Task requirements: Only one thing is required: the number of lines in the entries below that contain "angle".

==== Data excerpts ====

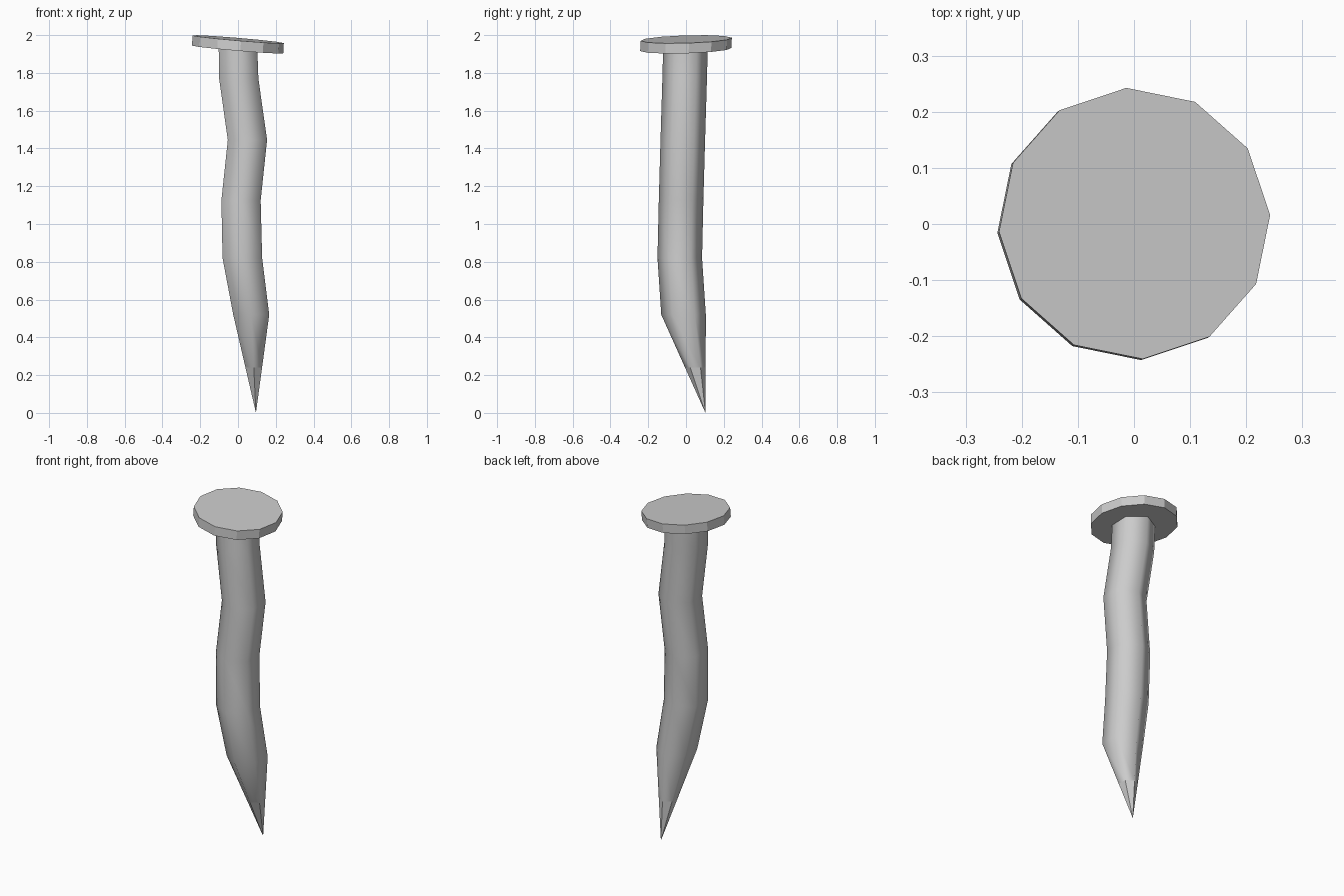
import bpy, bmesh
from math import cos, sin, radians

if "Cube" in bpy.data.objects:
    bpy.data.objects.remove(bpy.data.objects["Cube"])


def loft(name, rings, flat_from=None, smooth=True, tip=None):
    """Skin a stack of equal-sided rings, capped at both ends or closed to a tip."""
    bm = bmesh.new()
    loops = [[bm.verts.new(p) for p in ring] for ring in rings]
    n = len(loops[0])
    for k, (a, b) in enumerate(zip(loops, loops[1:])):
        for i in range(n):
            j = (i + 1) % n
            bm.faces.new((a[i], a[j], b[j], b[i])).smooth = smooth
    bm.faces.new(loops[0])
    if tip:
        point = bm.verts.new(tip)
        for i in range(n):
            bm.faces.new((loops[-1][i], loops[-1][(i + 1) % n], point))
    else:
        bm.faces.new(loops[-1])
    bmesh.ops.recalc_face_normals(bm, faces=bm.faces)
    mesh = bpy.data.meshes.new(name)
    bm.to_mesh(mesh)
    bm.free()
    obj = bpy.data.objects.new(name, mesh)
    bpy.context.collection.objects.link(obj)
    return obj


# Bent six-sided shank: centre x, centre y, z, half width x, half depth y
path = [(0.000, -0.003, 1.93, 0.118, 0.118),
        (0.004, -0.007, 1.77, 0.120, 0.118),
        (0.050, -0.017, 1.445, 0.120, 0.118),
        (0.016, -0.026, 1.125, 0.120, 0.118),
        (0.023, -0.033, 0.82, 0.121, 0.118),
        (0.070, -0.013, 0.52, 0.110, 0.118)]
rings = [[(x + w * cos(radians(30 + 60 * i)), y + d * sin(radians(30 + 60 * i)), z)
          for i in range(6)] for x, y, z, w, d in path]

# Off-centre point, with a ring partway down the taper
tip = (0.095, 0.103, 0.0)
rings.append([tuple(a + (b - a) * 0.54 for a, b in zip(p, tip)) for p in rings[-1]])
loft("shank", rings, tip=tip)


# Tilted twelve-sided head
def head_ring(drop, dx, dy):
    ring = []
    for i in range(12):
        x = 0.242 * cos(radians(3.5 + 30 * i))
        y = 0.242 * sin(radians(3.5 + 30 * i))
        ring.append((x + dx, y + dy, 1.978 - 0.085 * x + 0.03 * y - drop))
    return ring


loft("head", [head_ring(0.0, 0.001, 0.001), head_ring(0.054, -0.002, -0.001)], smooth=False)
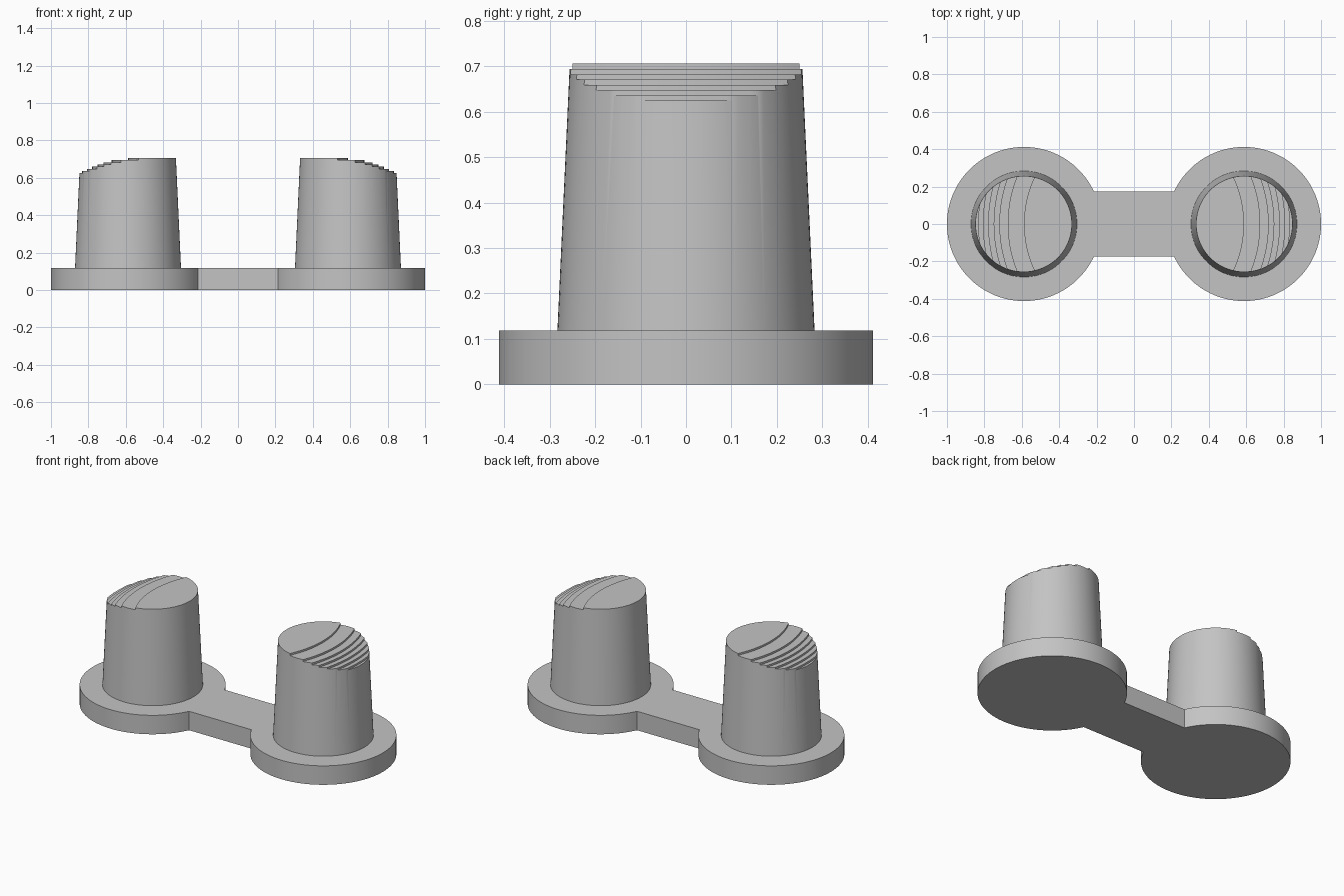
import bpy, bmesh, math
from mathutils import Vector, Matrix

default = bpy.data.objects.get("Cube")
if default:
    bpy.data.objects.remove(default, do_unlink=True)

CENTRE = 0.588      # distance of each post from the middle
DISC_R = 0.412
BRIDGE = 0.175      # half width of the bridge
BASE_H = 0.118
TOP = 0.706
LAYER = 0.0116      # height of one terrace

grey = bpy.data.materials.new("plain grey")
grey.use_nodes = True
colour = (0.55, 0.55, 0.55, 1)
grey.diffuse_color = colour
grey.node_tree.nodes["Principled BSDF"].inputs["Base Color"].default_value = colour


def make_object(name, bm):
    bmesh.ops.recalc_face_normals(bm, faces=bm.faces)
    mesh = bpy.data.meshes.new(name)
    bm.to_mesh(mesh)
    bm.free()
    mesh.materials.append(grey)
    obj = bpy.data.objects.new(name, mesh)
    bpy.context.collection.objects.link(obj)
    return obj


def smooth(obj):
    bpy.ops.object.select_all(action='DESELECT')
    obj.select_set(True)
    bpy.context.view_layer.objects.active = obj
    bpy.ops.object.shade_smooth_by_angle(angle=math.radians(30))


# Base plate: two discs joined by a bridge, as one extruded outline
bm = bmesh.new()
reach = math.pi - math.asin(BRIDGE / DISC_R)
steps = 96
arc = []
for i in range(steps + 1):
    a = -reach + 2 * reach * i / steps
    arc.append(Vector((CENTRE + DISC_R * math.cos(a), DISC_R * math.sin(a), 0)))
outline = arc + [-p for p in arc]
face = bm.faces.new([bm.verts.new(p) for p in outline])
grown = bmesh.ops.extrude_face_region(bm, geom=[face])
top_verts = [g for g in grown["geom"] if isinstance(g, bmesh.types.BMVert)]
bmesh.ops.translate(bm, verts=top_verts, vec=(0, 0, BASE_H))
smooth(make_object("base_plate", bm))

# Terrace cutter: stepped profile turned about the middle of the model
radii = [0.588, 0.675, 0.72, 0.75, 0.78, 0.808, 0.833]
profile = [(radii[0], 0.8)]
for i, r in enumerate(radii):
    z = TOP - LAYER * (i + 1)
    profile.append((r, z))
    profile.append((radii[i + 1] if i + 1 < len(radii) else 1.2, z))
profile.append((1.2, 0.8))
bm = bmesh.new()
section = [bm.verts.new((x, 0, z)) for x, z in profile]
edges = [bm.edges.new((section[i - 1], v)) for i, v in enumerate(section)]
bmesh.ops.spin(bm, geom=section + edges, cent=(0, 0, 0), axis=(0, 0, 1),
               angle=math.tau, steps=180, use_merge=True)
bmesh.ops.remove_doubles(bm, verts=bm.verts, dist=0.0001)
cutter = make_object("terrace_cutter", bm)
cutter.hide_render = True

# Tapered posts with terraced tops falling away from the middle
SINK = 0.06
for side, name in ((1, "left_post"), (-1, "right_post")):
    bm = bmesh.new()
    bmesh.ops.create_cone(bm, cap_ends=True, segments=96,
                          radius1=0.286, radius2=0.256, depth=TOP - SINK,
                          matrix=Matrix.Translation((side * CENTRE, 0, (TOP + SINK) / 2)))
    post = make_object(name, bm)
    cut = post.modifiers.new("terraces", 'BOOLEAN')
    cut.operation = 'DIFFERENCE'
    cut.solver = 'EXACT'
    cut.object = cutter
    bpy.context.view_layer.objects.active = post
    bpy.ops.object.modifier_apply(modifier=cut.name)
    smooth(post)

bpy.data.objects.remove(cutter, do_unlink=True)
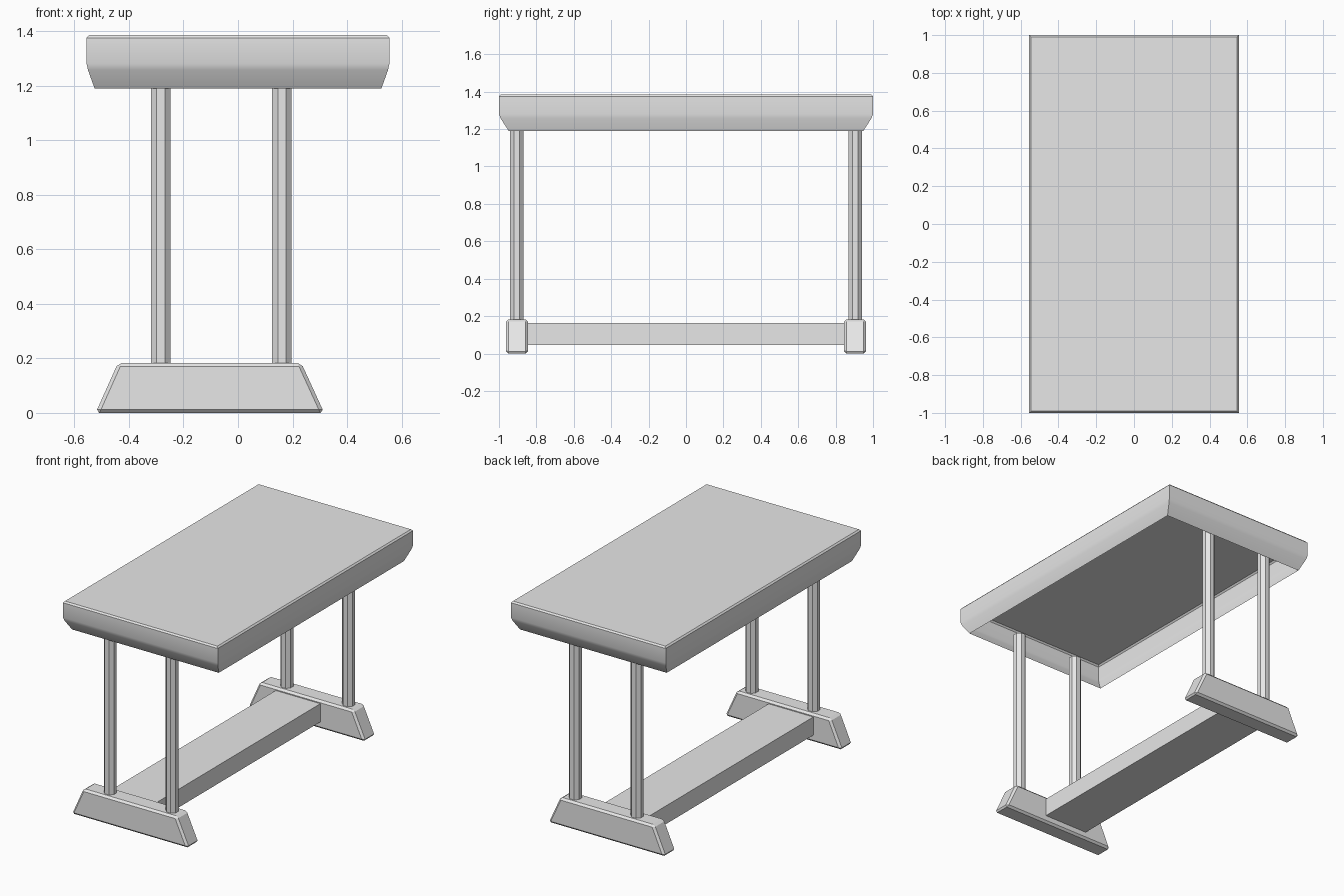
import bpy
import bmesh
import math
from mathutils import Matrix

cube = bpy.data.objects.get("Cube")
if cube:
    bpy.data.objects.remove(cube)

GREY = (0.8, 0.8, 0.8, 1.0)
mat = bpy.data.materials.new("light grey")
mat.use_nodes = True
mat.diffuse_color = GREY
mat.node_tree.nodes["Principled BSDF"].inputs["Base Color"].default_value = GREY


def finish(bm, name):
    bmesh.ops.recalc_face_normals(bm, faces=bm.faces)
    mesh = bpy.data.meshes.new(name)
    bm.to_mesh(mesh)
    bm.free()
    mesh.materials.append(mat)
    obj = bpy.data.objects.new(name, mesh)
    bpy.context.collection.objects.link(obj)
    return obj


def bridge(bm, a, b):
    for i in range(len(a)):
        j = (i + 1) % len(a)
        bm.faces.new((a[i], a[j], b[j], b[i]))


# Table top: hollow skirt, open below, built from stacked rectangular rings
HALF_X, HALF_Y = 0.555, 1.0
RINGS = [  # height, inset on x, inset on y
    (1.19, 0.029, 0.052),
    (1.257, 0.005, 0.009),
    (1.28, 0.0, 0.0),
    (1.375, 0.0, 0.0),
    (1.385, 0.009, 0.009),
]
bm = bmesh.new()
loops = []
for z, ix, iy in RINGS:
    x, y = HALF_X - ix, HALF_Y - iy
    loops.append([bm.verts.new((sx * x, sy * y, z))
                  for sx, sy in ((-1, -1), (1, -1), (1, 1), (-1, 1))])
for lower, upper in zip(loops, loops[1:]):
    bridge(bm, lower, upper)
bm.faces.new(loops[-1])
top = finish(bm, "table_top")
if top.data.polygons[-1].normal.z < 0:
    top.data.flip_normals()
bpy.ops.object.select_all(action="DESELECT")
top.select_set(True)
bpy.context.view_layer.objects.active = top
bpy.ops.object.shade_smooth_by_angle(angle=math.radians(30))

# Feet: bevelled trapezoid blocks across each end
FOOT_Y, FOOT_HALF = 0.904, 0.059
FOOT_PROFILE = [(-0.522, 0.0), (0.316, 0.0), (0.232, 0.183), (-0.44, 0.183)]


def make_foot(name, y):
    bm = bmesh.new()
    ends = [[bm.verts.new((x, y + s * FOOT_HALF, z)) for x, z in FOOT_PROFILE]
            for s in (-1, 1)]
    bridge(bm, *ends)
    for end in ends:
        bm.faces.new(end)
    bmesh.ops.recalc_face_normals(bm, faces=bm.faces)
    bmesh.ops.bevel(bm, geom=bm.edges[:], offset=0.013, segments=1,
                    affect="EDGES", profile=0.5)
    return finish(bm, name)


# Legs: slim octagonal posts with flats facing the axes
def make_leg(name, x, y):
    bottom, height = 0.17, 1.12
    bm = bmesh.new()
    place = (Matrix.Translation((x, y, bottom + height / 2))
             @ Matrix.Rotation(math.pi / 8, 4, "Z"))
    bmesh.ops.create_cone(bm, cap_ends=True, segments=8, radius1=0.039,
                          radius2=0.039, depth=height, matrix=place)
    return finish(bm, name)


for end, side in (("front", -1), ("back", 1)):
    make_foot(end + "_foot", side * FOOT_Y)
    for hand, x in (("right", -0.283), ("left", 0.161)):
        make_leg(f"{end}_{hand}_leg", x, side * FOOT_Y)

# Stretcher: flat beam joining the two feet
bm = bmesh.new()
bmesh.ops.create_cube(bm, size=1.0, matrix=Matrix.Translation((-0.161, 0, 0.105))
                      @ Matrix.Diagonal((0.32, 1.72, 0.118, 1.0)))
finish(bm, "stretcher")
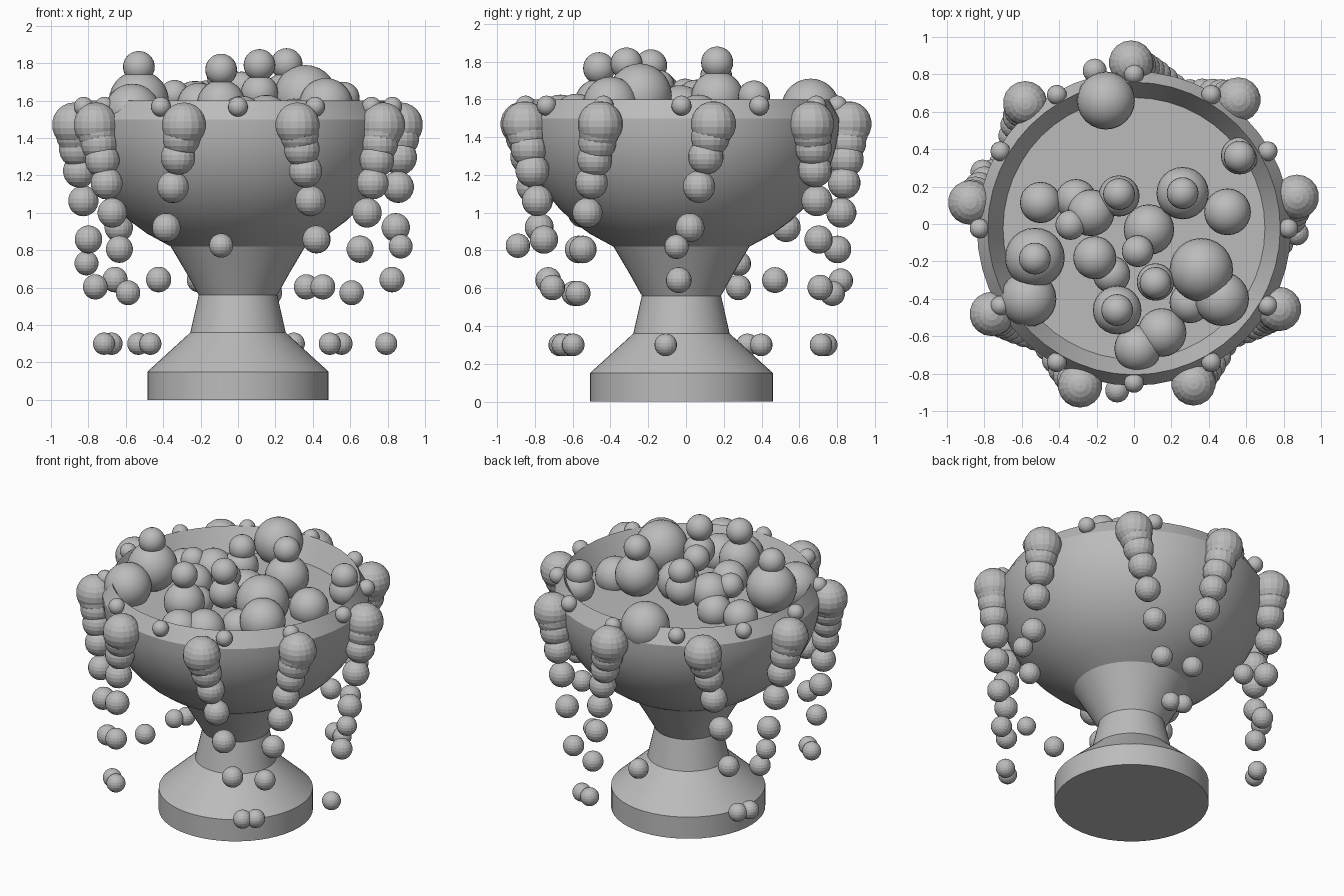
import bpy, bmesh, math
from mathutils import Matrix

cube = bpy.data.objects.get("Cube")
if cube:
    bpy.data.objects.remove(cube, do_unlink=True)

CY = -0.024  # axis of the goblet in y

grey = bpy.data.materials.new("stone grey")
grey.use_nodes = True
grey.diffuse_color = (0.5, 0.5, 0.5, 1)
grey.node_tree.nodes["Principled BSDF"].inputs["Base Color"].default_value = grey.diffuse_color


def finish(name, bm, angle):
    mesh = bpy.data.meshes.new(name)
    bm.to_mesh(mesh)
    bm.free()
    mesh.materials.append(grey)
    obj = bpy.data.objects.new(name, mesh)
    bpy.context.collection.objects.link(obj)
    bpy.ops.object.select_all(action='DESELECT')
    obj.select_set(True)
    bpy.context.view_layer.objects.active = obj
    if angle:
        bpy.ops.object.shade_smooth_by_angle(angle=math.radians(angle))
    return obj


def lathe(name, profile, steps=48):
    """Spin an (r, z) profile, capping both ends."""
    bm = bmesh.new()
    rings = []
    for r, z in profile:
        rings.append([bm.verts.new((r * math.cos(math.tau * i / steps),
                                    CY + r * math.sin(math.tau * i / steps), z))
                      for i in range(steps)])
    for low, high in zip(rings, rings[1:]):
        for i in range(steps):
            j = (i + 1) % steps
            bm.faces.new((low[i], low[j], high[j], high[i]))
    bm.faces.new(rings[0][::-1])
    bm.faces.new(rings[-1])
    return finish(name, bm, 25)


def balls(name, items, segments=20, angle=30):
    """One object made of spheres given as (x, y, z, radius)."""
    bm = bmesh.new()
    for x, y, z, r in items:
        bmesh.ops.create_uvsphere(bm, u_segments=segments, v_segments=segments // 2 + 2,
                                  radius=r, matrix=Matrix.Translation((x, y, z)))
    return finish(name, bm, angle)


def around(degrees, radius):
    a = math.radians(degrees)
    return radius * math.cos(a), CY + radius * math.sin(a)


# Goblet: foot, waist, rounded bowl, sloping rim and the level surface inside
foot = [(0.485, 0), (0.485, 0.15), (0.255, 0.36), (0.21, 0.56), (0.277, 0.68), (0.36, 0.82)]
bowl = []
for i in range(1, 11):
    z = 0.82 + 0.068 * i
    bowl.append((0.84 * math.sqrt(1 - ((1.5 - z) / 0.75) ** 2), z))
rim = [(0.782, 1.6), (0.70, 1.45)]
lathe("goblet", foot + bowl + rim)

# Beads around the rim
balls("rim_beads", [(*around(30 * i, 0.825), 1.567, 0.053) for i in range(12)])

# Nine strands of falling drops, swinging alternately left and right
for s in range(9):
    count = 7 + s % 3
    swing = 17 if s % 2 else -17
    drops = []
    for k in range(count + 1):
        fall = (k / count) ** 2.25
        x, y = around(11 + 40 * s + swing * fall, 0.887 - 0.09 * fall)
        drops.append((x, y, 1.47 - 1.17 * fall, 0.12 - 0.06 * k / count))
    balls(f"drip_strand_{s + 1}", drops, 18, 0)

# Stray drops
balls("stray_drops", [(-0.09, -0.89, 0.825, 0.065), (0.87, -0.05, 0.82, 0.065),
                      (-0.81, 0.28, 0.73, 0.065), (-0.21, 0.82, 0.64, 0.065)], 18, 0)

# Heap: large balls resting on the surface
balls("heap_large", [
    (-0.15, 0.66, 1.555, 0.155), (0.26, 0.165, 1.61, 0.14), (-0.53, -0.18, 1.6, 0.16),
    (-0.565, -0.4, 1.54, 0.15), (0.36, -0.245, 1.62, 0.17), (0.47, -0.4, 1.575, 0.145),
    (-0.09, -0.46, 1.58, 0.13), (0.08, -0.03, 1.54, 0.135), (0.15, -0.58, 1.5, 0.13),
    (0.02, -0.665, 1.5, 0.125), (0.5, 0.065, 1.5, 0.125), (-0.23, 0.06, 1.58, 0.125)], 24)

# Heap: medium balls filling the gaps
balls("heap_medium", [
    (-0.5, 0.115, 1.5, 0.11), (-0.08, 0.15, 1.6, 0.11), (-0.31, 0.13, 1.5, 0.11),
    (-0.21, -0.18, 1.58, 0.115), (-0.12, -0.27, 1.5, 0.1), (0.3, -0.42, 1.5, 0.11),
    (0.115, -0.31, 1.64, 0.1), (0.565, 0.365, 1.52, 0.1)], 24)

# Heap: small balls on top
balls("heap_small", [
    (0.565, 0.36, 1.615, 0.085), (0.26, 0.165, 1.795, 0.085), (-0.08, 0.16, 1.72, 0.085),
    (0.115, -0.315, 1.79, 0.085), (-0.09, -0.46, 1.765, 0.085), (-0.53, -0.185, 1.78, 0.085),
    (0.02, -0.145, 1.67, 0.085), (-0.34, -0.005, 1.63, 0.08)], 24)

====

Response to this exercise: 8